**Aim of the exercise**: Please find every line in the records below that contains the word "hose", and copy it.

Document images with source code
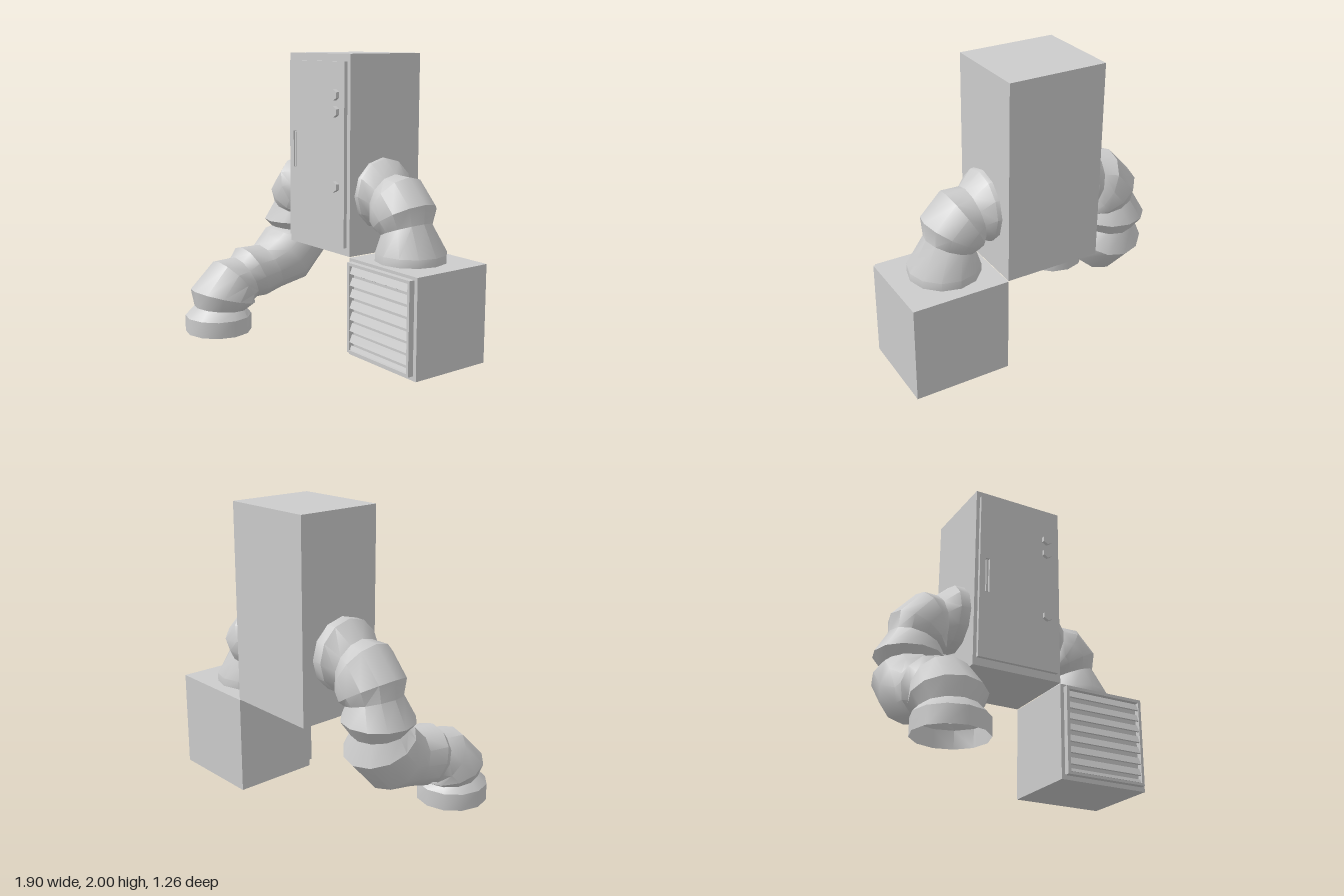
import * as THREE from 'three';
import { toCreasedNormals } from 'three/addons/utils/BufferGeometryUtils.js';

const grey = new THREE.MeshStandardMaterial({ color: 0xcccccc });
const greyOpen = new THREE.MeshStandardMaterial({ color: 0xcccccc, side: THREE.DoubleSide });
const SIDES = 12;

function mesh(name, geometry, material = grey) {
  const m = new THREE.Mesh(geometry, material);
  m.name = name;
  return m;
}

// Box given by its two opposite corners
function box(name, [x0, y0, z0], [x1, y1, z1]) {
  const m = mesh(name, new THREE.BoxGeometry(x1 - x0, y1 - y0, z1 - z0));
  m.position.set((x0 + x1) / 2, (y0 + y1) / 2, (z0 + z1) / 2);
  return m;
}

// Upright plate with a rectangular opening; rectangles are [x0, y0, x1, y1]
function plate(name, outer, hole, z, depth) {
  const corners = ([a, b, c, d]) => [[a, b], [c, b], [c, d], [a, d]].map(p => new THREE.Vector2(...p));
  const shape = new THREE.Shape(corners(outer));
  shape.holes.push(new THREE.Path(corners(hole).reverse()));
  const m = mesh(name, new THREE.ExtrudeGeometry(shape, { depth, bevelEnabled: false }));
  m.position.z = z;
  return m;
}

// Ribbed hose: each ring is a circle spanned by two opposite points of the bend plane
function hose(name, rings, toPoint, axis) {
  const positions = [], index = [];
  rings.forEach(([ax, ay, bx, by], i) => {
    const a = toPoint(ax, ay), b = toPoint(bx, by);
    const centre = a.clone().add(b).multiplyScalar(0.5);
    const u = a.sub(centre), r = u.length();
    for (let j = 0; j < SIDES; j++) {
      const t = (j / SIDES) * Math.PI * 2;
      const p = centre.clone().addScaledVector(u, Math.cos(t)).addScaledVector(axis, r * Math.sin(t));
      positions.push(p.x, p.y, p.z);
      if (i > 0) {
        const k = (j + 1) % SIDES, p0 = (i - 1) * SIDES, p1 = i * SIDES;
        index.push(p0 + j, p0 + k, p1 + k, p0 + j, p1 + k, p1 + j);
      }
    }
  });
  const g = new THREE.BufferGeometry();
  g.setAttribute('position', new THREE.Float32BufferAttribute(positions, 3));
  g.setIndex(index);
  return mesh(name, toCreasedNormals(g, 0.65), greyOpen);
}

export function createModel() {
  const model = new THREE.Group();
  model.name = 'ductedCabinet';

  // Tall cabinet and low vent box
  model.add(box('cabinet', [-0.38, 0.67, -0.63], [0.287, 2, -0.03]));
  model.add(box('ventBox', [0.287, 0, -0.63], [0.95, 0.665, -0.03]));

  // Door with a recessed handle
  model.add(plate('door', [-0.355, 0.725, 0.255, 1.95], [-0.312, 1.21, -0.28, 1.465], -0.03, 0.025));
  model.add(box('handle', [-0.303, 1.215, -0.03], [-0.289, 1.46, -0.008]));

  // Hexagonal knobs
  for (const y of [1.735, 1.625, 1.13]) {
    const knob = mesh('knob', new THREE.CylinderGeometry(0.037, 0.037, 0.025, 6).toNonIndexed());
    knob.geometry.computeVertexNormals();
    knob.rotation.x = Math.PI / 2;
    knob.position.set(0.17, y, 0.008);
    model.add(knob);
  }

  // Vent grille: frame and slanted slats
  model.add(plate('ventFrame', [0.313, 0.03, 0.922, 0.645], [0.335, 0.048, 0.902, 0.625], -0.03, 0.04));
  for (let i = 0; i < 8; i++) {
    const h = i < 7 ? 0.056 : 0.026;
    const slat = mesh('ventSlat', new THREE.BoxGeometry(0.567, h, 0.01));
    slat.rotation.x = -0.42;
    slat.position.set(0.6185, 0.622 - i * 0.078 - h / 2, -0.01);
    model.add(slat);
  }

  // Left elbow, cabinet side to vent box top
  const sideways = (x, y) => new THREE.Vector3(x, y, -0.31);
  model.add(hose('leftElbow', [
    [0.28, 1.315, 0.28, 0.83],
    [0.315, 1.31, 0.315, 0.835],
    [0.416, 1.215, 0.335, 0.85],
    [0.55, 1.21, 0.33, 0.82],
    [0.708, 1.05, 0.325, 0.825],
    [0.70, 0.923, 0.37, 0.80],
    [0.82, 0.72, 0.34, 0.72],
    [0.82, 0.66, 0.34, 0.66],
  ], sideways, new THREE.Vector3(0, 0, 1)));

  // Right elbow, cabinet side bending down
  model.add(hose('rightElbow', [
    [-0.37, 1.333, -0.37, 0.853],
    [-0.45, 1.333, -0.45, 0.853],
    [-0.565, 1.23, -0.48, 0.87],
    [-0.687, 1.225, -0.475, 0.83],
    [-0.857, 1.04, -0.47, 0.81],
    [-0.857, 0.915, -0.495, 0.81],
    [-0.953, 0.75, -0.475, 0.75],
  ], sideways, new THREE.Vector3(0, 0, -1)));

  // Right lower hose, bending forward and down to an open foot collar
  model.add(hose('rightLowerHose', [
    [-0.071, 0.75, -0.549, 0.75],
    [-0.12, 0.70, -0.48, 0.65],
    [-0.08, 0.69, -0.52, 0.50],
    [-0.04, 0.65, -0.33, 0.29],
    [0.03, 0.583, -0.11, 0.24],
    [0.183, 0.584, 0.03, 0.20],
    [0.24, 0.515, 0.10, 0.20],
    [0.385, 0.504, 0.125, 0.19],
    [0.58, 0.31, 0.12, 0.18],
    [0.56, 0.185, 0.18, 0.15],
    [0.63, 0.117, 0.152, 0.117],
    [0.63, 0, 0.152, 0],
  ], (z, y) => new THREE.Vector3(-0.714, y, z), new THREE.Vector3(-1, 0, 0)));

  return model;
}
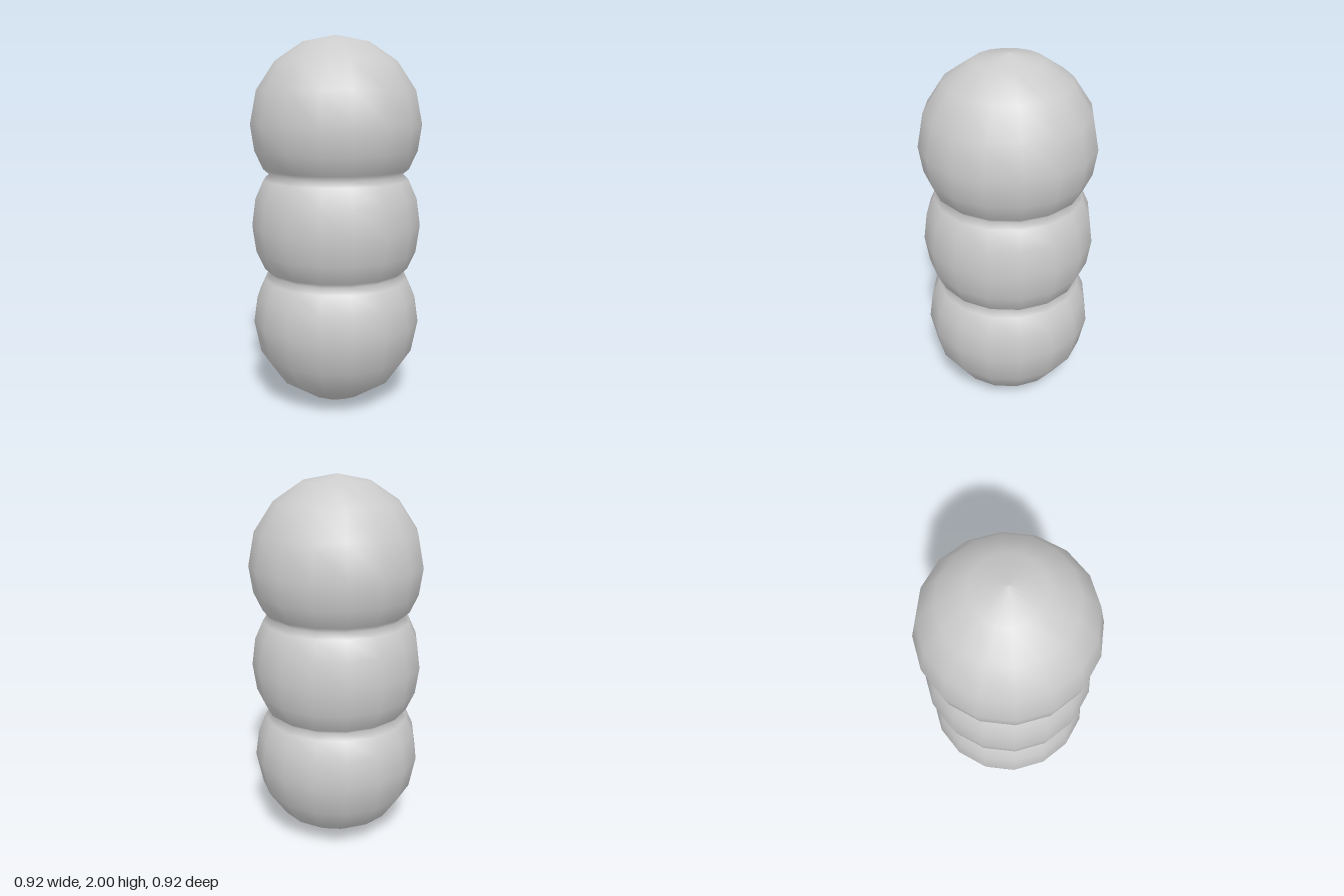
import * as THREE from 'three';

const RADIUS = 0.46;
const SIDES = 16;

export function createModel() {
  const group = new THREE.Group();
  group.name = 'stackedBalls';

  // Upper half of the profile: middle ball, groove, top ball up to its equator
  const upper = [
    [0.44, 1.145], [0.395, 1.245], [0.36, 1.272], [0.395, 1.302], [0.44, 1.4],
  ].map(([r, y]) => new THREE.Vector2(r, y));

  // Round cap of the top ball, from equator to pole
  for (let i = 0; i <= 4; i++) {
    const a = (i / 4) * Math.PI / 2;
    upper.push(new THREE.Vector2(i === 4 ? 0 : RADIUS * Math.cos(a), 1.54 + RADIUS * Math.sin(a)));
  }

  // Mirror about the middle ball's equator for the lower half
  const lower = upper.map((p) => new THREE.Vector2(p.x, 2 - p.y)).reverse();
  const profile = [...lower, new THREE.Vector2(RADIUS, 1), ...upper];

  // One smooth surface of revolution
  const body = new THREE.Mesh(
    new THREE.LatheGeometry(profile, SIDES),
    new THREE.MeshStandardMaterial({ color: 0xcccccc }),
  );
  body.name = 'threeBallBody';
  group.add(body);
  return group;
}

**Solved exercise**:
// Ribbed hose: each ring is a circle spanned by two opposite points of the bend plane
function hose(name, rings, toPoint, axis) {
  model.add(hose('leftElbow', [
  model.add(hose('rightElbow', [
  // Right lower hose, bending forward and down to an open foot collar
  model.add(hose('rightLowerHose', [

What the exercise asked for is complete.